“The readings made a great impact on me as a woman, a Filipina, and an individual. It transformed me into someone who now knows how precious dignity is.” -Mariane, age 17, Asia-Pacific Summer Camp 2018 alumna
The World Youth Alliance’s philosophy is captured in the Certified Training Program (CTP), the collection of texts that demonstrates human dignity as the foundational value for truly prospering and flourishing societies. WYA members from around the world thrive on its challenge to live excellently. The CTP first shapes our personal mindset by providing a framework of objective truth, and secondly, it allows us to reorder our lives according to that truth; finally, as we orient our lives toward excellence, we impact our societies to be more fertile for human flourishing.
Early in my internship, my co-intern from the Philippines discussed her experience with the CTP with me. Her cultural background gave her unique insights into the CTP, especially regarding the culture of extrajudicial killings which target suspected drug users in the Philippines. I was privileged to delve further into her experiences and those of her fellow Certified Members from our Asia Pacific region, to illustrate the CTP’s impact on society.

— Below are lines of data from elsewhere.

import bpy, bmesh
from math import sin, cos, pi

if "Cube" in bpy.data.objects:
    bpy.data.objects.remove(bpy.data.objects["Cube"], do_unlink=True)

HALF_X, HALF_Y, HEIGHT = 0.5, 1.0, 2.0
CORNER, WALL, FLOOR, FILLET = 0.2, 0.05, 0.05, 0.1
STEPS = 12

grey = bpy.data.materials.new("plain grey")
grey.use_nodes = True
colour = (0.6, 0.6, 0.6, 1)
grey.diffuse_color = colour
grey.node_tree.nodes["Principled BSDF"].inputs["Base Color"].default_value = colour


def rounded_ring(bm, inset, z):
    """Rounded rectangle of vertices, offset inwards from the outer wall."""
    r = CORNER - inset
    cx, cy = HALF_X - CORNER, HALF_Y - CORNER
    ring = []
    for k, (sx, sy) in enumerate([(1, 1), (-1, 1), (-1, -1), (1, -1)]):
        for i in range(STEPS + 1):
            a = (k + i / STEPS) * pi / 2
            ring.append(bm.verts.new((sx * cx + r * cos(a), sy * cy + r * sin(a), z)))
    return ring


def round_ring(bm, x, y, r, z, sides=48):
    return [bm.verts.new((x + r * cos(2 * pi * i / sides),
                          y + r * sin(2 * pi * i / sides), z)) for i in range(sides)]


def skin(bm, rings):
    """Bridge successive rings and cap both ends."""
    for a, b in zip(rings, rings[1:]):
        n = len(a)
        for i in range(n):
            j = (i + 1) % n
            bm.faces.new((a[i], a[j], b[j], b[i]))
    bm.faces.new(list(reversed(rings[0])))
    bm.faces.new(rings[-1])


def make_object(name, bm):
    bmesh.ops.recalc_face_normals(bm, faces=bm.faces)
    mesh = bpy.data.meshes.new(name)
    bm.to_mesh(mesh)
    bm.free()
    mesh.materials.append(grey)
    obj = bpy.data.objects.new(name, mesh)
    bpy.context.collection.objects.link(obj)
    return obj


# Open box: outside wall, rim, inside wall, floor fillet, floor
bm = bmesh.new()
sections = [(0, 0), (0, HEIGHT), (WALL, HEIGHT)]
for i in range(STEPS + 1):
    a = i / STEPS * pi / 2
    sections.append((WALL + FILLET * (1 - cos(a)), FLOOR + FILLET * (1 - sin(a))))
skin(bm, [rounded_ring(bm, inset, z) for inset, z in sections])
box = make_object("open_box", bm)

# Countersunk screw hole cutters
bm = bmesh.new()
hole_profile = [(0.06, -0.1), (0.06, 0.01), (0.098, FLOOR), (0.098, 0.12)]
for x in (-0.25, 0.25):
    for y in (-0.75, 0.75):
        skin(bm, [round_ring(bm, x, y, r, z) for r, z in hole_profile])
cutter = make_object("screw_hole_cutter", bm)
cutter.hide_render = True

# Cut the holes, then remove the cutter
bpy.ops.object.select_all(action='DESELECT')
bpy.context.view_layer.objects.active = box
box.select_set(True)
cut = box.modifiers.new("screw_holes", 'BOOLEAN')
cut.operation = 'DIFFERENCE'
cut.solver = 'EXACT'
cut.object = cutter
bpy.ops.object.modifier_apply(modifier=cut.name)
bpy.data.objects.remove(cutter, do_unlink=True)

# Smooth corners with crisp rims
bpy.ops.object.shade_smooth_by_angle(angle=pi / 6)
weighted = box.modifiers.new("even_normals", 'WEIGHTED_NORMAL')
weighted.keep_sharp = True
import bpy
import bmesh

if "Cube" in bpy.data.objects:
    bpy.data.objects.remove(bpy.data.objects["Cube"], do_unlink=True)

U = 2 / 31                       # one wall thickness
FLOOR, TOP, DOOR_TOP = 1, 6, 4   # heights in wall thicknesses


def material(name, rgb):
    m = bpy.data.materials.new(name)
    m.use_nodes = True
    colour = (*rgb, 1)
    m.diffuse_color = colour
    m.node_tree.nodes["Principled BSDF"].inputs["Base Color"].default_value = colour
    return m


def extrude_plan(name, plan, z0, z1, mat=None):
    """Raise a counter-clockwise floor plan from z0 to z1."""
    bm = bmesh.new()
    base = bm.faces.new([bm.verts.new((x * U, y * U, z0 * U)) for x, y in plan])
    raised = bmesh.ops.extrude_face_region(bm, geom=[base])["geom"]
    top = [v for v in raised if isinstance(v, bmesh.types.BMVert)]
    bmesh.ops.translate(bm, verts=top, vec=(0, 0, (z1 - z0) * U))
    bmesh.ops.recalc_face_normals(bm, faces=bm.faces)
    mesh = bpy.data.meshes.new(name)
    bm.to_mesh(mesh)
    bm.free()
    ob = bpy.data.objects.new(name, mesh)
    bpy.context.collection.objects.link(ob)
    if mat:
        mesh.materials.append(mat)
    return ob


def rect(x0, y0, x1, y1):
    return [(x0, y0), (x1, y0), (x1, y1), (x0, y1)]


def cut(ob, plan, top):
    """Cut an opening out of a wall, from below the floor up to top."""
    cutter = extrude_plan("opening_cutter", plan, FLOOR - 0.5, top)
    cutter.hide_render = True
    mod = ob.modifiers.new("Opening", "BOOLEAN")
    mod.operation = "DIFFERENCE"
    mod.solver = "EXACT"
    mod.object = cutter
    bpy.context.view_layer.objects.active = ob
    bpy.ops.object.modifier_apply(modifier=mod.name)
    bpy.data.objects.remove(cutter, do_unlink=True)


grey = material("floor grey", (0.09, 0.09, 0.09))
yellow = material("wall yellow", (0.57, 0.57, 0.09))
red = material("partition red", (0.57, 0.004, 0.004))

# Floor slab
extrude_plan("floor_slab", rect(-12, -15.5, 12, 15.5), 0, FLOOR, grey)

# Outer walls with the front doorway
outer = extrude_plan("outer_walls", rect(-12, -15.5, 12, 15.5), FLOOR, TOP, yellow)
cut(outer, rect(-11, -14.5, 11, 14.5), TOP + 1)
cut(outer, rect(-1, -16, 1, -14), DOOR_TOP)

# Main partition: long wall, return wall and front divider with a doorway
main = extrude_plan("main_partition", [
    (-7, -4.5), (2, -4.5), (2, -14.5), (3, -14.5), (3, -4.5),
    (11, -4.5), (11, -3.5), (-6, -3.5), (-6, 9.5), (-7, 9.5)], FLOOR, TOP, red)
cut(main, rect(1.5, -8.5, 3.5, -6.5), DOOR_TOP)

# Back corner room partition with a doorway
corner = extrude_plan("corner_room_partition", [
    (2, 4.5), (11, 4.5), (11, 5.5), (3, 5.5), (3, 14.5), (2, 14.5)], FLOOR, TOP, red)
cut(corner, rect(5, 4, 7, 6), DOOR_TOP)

First and foremost, the Asia Pacific youth agreed that the CTP shaped their personal outlook on the world. Mariane, from the Philippines, and Anusharan, from Nepal, agree that the CTP transformed their framework of thought by providing them with a lens of objective truth through which they process daily decisions. Secondly, the youth concurred that their CTP learning, with its framework of objective truth, guides their daily decisions so that they order their external lives according to excellence as well. While the personal aspects of formation are shared by many members from all cultures, the Asia Pacific youth brings these ideas to bear amidst the unique challenges that their own countries face.
Through their responses, the Asia Pacific youth revealed an intense energy to solve the political and social issues of their region, with a determination to form themselves into individuals who can make a difference; however, they did not always know that the integral development of the person was the basis for authentic development. A major sociopolitical issue that they described in their country is the pervasive culture of extrajudicial killings within the Philippines, fueled by anti-drug political agendas, in which suspected drug users are targeted and killed both by police and vigilante groups.
“It felt like every problem deserved a violent solution,” Mariane recounts. However, the CTP introduced her to the concept of person-centered solutions, which solve social issues by seeing people as the solution rather than as problems. Ultimately, the CTP changed her mind: “I realized that the real solutions to these problems here in my country are education, stronger family ties, and holistic self development.” Mariane’s testimony demonstrates how WYA’s foundational beliefs – the family as the fundamental unit of society, and the integral development of the person as the key to social development – came to life within her cultural experience.
Once the CTP had changed their perspective, the Asia Pacific youth responded to the CTP’s challenge to excellence by founding local WYA chapters, embarking on WYA internships, and approaching social problems in a new and vibrant way.
Though initially intimidated by the CTP’s length and complexity, these members of the Asia Pacific region now call the readings “life changing” and wish that more people would engage with them. I am grateful to have had the opportunity to hear from these extraordinary youth!
By Kathleen Mawhinney, a 2018 Batch 3 Intern from North America